Over the next three years, 2,400 new Pod Point EV chargers will arrive in the car parks of 600 Tesco Extra and Superstore branches following a partnership between Tesco and VW.
The UK’s growing network of electric vehicle chargers should help take the edge off fears of running out of power, but what many people don’t realise is that most EV owners charge their cars at home.
2020 Renault ZOE spec
- Max 245 miles range** from new 52kWh battery
- Free 7kW Home Wall Box for eligible customers
- 50kW DC rapid charging gives a 90-mile charge in 30 mins
- 0-62mph in under 10 seconds
- Recycled upholstery available for Iconic
Going the distance
According to the 2018 National Travel Survey, on average 1,041 trips were made by car per car owner. The average distance driven was 7,360 miles, which would make an average trip just over seven miles.
Of course some trips will be further, but according to the RAC the average car is parked up 96% of the time – 80% at home and 16% elsewhere – meaning it’s only actually moving 4% of the time. When you consider that 20% of all car trips are made for shopping, that isn’t too surprising.
Charging at home
Most people park their cars on private property, and that’s why EV owners do most of their charging at home. It’s just like charging your mobile phone: you plug it in overnight and will generally have enough juice in the morning to get you through the day.
When you run out of phone charge you just find your closest plug – which is never far away – and power up. The only difference with an electric car is that your charging cable is always stowed safely in your boot so there’s no danger of forgetting it.
Gone are the days when a window had to be left open overnight and extension leads routed round the walls to get a charge from your domestic supply; the New ZOE comes with a free wall box to make home charging even easier. The Homecharger is provided and installed by BP Chargemaster PLC and only available to eligible customers.

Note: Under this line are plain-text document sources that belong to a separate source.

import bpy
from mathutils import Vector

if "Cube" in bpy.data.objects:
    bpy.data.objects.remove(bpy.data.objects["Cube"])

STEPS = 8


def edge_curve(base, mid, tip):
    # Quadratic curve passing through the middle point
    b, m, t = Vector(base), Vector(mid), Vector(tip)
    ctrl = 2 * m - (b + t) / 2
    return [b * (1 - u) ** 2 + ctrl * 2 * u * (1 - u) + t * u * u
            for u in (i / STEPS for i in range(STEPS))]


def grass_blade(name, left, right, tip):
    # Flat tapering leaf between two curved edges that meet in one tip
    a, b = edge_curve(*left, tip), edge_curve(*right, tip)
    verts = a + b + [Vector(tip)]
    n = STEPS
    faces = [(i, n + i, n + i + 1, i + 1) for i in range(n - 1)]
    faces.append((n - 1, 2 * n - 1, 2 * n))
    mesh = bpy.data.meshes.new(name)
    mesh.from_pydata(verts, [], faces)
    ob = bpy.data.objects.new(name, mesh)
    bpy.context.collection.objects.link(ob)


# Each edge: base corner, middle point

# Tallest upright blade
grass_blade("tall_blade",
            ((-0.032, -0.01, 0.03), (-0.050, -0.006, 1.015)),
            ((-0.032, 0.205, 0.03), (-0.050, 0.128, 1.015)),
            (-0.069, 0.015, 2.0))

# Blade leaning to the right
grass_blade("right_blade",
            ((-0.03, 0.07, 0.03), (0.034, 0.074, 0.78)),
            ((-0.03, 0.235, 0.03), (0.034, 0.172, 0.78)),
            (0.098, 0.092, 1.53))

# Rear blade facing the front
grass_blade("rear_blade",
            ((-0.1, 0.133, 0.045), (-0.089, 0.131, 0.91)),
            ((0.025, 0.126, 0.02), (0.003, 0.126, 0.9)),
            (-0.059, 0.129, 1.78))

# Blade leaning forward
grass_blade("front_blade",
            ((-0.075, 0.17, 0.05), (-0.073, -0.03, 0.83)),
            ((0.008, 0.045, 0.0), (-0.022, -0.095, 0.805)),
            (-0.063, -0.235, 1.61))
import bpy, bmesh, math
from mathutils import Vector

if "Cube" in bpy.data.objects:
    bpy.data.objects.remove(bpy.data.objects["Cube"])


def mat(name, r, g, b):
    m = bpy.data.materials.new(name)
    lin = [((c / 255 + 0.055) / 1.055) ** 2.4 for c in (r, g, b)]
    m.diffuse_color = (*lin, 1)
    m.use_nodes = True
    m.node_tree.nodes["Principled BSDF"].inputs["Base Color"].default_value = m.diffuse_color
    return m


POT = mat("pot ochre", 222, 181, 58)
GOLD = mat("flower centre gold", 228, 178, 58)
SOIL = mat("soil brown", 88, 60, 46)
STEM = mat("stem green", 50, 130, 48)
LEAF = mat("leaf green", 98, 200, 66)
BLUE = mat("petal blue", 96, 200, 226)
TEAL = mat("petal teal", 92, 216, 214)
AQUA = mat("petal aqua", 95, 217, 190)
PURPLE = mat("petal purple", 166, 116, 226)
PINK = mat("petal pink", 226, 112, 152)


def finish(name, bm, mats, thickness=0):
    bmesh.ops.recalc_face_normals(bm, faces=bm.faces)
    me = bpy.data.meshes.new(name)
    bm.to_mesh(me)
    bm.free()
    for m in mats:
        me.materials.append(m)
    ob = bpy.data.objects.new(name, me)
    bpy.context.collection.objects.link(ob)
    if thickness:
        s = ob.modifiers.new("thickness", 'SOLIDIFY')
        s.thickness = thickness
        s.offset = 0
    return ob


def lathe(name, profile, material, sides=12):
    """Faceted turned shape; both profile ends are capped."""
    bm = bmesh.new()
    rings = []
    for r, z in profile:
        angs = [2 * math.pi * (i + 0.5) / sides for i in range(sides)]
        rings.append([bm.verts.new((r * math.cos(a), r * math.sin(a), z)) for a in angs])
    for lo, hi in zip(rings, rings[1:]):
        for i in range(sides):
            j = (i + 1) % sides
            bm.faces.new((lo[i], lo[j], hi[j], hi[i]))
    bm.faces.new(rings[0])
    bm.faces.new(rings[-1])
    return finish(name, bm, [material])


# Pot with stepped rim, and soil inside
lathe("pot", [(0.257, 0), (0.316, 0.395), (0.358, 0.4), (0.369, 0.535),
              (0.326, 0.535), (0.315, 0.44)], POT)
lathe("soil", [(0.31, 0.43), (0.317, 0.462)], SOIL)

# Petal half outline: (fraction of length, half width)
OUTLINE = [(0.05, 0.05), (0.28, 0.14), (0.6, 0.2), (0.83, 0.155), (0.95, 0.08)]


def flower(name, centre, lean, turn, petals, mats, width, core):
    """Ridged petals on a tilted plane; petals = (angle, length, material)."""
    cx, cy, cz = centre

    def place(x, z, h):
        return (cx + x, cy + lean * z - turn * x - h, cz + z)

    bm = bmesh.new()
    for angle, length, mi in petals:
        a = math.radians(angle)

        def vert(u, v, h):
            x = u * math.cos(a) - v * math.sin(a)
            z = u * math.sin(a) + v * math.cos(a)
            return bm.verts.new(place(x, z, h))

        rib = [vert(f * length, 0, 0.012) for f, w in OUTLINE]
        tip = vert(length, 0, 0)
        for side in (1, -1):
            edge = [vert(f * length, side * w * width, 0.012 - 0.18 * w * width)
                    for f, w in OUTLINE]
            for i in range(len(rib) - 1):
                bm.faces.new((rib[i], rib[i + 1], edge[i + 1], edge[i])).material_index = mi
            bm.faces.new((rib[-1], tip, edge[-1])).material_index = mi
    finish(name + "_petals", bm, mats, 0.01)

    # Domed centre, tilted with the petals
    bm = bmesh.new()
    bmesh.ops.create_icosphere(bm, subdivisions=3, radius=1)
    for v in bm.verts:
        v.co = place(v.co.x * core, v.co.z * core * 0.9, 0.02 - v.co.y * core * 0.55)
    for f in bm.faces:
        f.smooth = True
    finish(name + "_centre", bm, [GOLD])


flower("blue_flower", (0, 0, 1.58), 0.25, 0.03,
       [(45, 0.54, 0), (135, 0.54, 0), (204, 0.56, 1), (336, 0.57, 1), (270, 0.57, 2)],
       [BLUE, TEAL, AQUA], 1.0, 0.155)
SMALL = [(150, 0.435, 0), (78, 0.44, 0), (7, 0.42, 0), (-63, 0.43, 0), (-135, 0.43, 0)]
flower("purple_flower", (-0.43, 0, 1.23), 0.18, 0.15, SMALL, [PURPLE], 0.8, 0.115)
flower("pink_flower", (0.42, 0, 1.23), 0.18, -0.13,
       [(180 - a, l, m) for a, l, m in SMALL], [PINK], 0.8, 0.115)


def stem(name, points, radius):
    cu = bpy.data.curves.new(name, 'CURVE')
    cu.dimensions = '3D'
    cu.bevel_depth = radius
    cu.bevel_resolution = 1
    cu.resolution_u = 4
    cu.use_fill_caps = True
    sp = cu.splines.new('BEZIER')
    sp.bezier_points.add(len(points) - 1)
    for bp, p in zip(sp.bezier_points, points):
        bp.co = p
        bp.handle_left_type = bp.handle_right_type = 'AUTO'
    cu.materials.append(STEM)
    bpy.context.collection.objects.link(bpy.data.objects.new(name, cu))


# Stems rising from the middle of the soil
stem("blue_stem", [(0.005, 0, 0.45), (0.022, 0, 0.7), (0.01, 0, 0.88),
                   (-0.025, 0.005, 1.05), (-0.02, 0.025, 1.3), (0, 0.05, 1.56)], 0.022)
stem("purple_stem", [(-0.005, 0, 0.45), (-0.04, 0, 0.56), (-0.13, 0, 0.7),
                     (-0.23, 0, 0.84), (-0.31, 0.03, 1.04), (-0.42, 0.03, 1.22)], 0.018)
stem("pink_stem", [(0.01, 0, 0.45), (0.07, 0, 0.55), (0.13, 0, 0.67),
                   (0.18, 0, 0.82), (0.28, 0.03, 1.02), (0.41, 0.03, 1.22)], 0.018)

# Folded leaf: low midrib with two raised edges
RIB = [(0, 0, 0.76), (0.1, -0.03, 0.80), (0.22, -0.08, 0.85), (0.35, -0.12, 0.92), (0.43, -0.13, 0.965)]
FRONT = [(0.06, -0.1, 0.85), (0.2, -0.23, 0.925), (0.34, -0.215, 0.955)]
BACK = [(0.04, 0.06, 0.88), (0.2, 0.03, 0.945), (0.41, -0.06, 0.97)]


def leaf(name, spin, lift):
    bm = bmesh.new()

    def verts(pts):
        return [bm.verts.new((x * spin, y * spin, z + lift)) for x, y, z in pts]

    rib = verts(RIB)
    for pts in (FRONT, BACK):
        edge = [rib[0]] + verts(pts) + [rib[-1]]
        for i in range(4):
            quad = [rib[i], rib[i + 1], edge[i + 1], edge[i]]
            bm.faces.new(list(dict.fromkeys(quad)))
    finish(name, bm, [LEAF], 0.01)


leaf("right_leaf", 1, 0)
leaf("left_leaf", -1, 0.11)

New tech and design
In addition to a huge improvement in range, Renault has given the New ZOE a brand-new electrical infrastructure. The new suite of safety systems includes Traffic Sign Recognition, Lane Departure Warning, Lane Keeping Assist and Auto High/Low beam headlamps (standard on Iconic) plus Blind Spot Monitoring (standard on GT line).
The Iconic’s seats can be upholstered in a fabric made from recycled seatbelts and plastic waste (PET) materials. Sourcing a short-loop manufacture helps to reduce CO2 emissions by over 60% compared with more traditional upholstery materials.
Like older models, the New ZOE is currently eligible for the plug-in car grant provided by the Office for Low Emission Vehicles (OLEV). You’ll get a grant of £3,500 to offset against the price of the ZOE, with all paperwork handled by Renault.
If you’re running out of excuses not to go electric, don’t panic: you’re not alone.
*Based on NEDC tests **WLTP figures shown are for comparability purposes. Actual real-world driving results may vary depending on factors such as the starting charge of the battery, accessories fitted after registration, weather conditions, driving styles and vehicle load.